GIVEN ENTRIES:
○ ○ ○ ○ ○

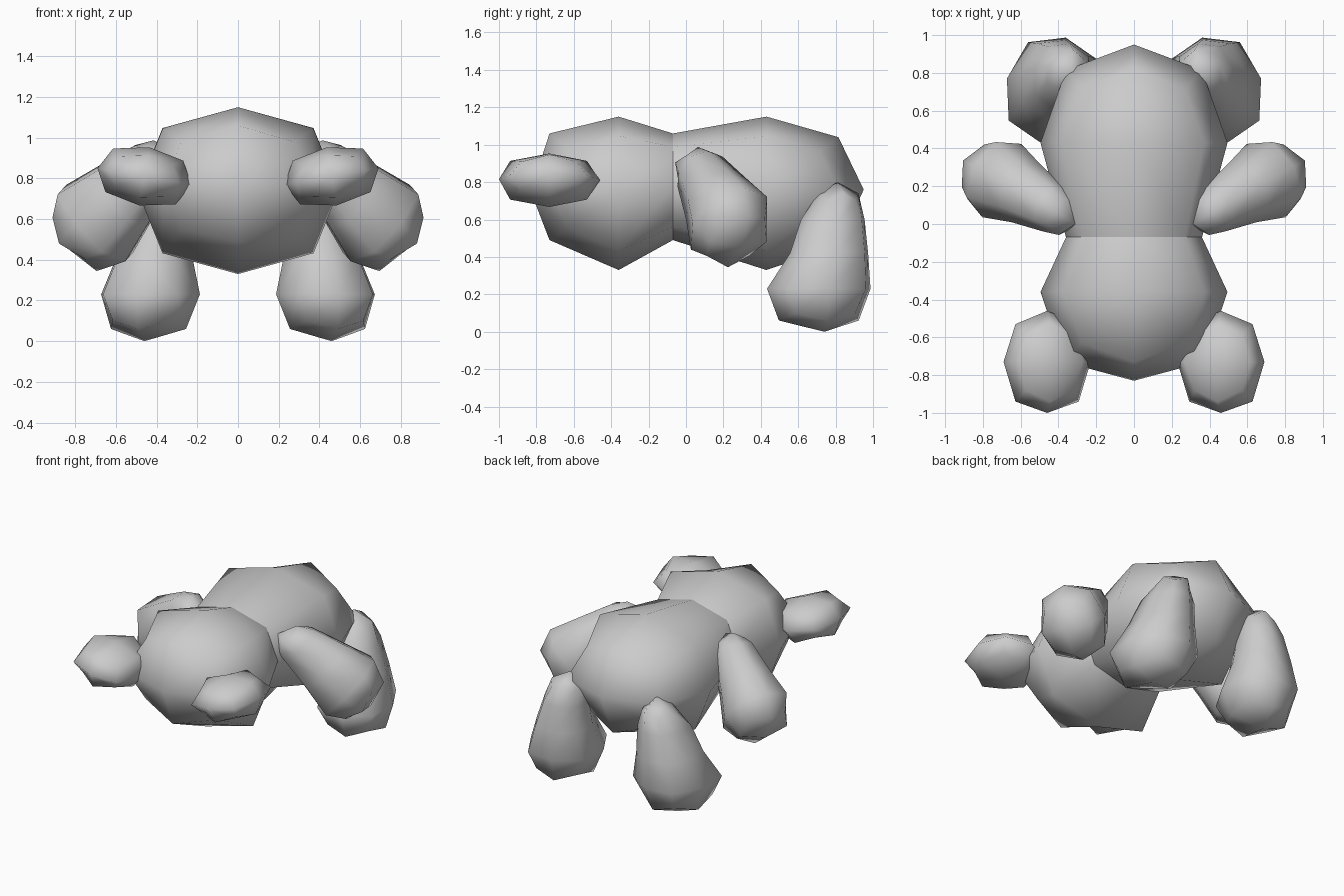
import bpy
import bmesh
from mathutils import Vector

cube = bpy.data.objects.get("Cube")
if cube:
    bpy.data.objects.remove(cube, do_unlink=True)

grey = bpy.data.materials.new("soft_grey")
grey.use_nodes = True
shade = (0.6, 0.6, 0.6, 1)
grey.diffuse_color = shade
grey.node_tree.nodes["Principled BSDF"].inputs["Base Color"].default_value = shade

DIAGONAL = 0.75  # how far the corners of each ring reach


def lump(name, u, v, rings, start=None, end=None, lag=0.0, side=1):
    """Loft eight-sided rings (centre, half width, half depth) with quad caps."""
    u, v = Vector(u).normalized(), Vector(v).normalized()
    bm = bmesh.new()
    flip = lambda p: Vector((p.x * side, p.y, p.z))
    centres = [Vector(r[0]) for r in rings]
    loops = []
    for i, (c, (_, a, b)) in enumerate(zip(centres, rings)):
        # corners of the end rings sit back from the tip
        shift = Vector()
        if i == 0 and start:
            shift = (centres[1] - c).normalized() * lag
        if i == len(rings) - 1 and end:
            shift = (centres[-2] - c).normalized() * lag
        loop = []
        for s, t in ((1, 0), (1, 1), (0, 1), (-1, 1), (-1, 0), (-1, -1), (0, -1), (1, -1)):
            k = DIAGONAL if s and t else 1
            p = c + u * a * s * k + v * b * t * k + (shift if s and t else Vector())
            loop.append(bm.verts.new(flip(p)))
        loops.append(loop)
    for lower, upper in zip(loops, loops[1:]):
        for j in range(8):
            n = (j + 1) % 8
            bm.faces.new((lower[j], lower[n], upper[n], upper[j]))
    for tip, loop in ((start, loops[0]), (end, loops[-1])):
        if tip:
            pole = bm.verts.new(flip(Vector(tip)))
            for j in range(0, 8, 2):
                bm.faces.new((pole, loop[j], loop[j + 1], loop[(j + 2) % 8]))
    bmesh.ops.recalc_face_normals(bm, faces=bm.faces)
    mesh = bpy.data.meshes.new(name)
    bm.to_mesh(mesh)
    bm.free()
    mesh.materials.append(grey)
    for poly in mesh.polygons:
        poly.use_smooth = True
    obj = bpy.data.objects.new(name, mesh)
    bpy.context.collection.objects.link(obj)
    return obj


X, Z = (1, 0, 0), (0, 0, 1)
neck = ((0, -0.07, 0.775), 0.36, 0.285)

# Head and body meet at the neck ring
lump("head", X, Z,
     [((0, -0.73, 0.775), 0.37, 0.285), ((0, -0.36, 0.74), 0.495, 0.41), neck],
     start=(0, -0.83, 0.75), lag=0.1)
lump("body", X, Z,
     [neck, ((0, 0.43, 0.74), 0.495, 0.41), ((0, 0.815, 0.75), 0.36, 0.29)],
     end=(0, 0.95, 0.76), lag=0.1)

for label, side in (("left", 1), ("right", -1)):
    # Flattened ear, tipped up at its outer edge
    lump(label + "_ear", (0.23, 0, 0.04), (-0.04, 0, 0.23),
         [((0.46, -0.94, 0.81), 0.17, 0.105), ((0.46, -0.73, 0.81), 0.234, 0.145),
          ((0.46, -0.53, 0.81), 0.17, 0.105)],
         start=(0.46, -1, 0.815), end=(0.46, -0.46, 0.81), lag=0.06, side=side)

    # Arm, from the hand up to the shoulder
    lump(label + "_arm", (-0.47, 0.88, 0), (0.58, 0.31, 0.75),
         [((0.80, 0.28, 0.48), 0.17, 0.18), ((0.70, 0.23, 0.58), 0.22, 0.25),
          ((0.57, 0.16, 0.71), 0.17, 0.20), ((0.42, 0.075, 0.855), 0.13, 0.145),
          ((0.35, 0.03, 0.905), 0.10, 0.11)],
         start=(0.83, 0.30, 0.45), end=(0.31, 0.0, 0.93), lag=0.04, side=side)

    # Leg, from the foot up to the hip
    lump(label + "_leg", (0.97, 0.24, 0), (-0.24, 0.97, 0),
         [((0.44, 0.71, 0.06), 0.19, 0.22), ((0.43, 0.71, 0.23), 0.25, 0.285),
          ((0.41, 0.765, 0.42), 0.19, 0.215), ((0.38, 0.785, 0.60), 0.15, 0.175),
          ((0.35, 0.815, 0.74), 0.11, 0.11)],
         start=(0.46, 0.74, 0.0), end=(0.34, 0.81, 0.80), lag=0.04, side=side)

○ ○ ○ ○ ○

WORK TO BE COMPLETED: Repeat exactly the lines above from the one with "loop.append(bm.verts.new(flip(p)))" up to and including the one with "# Leg, from the foot up to the hip". No other line belongs in the reply.

EXPECTED ANSWER:
            loop.append(bm.verts.new(flip(p)))
        loops.append(loop)
    for lower, upper in zip(loops, loops[1:]):
        for j in range(8):
            n = (j + 1) % 8
            bm.faces.new((lower[j], lower[n], upper[n], upper[j]))
    for tip, loop in ((start, loops[0]), (end, loops[-1])):
        if tip:
            pole = bm.verts.new(flip(Vector(tip)))
            for j in range(0, 8, 2):
                bm.faces.new((pole, loop[j], loop[j + 1], loop[(j + 2) % 8]))
    bmesh.ops.recalc_face_normals(bm, faces=bm.faces)
    mesh = bpy.data.meshes.new(name)
    bm.to_mesh(mesh)
    bm.free()
    mesh.materials.append(grey)
    for poly in mesh.polygons:
        poly.use_smooth = True
    obj = bpy.data.objects.new(name, mesh)
    bpy.context.collection.objects.link(obj)
    return obj


X, Z = (1, 0, 0), (0, 0, 1)
neck = ((0, -0.07, 0.775), 0.36, 0.285)

# Head and body meet at the neck ring
lump("head", X, Z,
     [((0, -0.73, 0.775), 0.37, 0.285), ((0, -0.36, 0.74), 0.495, 0.41), neck],
     start=(0, -0.83, 0.75), lag=0.1)
lump("body", X, Z,
     [neck, ((0, 0.43, 0.74), 0.495, 0.41), ((0, 0.815, 0.75), 0.36, 0.29)],
     end=(0, 0.95, 0.76), lag=0.1)

for label, side in (("left", 1), ("right", -1)):
    # Flattened ear, tipped up at its outer edge
    lump(label + "_ear", (0.23, 0, 0.04), (-0.04, 0, 0.23),
         [((0.46, -0.94, 0.81), 0.17, 0.105), ((0.46, -0.73, 0.81), 0.234, 0.145),
          ((0.46, -0.53, 0.81), 0.17, 0.105)],
         start=(0.46, -1, 0.815), end=(0.46, -0.46, 0.81), lag=0.06, side=side)

    # Arm, from the hand up to the shoulder
    lump(label + "_arm", (-0.47, 0.88, 0), (0.58, 0.31, 0.75),
         [((0.80, 0.28, 0.48), 0.17, 0.18), ((0.70, 0.23, 0.58), 0.22, 0.25),
          ((0.57, 0.16, 0.71), 0.17, 0.20), ((0.42, 0.075, 0.855), 0.13, 0.145),
          ((0.35, 0.03, 0.905), 0.10, 0.11)],
         start=(0.83, 0.30, 0.45), end=(0.31, 0.0, 0.93), lag=0.04, side=side)

    # Leg, from the foot up to the hip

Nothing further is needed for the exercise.